[[ Materials provided open ]]

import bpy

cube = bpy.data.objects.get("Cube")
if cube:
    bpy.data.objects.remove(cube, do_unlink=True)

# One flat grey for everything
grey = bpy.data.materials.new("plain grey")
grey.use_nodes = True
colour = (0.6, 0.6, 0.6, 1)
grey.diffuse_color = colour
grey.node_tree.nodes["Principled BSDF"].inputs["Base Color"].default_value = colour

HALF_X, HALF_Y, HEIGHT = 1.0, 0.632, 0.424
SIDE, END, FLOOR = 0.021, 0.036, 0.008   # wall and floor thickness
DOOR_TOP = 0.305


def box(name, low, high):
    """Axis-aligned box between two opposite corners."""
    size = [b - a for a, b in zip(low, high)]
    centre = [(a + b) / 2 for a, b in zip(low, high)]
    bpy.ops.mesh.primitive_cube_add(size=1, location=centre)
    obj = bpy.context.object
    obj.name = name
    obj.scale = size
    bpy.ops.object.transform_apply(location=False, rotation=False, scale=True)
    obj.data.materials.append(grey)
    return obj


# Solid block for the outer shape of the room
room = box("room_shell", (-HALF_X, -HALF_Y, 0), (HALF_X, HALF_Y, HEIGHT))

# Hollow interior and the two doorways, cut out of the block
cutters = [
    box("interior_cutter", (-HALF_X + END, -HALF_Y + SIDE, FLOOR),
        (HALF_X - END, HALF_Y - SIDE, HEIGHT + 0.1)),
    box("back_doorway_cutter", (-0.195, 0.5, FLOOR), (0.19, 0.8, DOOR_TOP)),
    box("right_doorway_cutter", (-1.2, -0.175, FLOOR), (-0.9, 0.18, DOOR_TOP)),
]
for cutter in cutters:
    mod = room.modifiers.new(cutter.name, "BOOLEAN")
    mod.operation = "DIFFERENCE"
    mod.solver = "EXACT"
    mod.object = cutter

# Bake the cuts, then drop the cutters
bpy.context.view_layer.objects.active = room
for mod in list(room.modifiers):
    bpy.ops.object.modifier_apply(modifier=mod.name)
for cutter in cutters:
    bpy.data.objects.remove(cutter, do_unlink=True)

[[ Materials provided closed ]]

Copy out the lines above, from the one holding "(HALF_X - END, HALF_Y" through the final line, with no other lines.

        (HALF_X - END, HALF_Y - SIDE, HEIGHT + 0.1)),
    box("back_doorway_cutter", (-0.195, 0.5, FLOOR), (0.19, 0.8, DOOR_TOP)),
    box("right_doorway_cutter", (-1.2, -0.175, FLOOR), (-0.9, 0.18, DOOR_TOP)),
]
for cutter in cutters:
    mod = room.modifiers.new(cutter.name, "BOOLEAN")
    mod.operation = "DIFFERENCE"
    mod.solver = "EXACT"
    mod.object = cutter

# Bake the cuts, then drop the cutters
bpy.context.view_layer.objects.active = room
for mod in list(room.modifiers):
    bpy.ops.object.modifier_apply(modifier=mod.name)
for cutter in cutters:
    bpy.data.objects.remove(cutter, do_unlink=True)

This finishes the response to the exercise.